To do: Copy word for word, please, the lines of the entries below running from the one containing "pts += arc(x" to the one containing "ob.select_set(True)", both ends included.

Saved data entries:

====

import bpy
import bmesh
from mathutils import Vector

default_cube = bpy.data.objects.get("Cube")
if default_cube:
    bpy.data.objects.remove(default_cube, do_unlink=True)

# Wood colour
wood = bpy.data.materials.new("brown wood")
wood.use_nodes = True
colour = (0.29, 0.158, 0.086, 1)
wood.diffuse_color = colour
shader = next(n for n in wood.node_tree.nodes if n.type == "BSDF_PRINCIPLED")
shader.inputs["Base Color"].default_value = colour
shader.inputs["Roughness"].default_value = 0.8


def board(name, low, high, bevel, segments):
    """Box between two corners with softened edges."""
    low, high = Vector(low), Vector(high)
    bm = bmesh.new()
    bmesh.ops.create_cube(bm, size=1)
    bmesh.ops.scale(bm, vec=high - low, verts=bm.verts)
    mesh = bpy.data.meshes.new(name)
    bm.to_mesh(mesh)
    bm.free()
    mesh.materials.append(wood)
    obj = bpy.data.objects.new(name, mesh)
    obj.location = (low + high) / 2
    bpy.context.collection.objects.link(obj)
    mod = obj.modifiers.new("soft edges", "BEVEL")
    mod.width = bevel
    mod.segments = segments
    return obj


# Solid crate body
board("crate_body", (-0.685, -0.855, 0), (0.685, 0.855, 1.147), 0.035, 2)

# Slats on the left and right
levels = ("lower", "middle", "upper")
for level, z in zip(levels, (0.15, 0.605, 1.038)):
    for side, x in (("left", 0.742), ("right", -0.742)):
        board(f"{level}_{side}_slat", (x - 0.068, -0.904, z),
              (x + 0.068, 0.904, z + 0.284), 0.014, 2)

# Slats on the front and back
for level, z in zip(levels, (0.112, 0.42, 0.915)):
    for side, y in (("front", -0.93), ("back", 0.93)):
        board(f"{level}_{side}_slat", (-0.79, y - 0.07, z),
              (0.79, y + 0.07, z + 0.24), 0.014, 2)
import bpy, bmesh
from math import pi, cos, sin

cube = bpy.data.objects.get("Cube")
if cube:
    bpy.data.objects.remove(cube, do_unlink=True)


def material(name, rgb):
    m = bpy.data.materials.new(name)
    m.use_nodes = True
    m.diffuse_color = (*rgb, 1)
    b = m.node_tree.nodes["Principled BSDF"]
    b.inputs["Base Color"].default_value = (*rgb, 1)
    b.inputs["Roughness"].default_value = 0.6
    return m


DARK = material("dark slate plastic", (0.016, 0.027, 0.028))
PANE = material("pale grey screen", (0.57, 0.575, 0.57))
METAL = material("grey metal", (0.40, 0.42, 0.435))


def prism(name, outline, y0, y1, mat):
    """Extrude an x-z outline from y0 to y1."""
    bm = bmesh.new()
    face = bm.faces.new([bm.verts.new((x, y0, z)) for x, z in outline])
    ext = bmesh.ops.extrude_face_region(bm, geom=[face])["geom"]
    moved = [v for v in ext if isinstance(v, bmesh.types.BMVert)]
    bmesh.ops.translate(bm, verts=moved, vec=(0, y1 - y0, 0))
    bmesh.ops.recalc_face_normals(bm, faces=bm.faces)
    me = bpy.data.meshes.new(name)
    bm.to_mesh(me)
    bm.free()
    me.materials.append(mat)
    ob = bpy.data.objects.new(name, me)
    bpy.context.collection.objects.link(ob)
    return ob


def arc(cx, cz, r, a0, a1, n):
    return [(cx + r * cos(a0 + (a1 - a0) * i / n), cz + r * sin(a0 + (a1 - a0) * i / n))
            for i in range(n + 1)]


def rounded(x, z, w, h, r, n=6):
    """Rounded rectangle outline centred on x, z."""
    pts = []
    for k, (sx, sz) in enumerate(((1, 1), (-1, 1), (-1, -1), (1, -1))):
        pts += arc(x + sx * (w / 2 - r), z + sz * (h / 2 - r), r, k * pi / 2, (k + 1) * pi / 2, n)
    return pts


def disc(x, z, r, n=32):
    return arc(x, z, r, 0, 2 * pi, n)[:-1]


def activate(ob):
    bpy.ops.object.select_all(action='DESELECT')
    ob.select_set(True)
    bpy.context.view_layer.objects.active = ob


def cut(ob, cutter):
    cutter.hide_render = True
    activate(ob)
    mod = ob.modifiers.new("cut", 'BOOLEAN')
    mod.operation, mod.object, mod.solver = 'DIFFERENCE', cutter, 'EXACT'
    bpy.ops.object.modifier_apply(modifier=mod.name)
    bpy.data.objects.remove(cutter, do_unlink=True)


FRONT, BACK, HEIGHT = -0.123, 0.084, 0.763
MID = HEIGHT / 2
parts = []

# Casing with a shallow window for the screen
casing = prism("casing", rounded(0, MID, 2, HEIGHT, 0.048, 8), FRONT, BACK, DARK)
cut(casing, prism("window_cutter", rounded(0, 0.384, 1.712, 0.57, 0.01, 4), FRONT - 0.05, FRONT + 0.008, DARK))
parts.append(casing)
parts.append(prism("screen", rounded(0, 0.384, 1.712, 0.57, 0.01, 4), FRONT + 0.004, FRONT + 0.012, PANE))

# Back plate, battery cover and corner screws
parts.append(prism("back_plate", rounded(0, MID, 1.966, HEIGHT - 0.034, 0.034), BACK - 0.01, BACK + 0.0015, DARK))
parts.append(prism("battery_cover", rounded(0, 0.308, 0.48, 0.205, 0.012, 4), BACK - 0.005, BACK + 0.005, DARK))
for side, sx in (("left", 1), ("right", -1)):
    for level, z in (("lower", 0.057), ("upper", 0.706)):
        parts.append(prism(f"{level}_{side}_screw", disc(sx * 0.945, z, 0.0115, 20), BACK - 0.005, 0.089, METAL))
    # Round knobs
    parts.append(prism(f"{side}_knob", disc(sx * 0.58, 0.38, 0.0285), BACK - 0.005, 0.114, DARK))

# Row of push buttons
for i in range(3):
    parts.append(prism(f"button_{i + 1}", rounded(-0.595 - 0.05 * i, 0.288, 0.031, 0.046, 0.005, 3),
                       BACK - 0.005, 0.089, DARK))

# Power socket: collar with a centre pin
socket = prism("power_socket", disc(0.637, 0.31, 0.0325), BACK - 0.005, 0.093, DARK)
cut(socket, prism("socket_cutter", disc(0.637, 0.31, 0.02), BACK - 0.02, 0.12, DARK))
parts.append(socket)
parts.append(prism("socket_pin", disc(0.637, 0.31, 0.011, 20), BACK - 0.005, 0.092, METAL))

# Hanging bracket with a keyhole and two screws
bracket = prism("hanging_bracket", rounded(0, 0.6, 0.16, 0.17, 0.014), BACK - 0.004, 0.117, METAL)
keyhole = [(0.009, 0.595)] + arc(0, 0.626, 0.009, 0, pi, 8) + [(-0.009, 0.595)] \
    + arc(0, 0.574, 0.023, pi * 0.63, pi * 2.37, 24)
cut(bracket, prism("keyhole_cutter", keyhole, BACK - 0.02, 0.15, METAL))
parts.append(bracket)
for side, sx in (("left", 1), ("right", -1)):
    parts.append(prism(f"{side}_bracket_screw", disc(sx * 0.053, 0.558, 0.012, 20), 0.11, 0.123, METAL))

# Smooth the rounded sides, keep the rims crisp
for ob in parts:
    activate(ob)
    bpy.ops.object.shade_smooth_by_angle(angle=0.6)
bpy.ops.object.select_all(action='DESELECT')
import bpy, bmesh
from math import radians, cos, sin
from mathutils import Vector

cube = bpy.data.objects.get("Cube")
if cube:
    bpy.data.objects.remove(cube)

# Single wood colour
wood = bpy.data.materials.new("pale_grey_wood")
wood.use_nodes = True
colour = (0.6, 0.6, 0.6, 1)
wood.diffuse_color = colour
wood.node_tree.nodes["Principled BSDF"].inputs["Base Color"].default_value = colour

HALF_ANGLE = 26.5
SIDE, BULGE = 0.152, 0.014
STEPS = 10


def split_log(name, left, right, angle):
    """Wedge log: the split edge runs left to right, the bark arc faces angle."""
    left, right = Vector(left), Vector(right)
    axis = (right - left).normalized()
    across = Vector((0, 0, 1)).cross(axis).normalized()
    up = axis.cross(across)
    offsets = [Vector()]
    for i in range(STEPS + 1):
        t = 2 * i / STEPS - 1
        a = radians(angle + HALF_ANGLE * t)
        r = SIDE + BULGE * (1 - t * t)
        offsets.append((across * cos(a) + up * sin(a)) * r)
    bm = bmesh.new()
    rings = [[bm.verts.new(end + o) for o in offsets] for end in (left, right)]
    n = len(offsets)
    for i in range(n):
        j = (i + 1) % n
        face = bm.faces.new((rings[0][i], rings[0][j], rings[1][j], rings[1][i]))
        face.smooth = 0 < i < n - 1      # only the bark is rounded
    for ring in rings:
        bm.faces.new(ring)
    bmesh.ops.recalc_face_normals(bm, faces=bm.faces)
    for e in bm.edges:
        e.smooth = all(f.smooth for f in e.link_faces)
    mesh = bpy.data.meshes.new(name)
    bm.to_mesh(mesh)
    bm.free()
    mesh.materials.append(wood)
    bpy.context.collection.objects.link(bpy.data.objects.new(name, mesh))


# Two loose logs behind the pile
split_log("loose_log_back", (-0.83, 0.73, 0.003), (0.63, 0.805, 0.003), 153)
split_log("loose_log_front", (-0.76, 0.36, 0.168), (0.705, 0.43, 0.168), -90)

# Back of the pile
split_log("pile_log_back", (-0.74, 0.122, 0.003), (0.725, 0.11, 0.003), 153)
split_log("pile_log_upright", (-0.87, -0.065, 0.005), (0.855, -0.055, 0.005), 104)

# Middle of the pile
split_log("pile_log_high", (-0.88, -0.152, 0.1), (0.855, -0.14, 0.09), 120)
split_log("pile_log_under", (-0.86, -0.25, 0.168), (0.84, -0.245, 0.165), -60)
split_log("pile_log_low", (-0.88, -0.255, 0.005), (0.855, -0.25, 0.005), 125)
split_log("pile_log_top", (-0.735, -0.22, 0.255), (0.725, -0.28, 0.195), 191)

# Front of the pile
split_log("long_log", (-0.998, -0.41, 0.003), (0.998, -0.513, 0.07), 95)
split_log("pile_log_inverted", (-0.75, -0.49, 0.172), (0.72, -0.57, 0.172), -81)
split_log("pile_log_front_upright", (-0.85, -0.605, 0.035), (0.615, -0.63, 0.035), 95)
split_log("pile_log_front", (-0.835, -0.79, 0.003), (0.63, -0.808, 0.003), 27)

====

Solved exercise:
        pts += arc(x + sx * (w / 2 - r), z + sz * (h / 2 - r), r, k * pi / 2, (k + 1) * pi / 2, n)
    return pts


def disc(x, z, r, n=32):
    return arc(x, z, r, 0, 2 * pi, n)[:-1]


def activate(ob):
    bpy.ops.object.select_all(action='DESELECT')
    ob.select_set(True)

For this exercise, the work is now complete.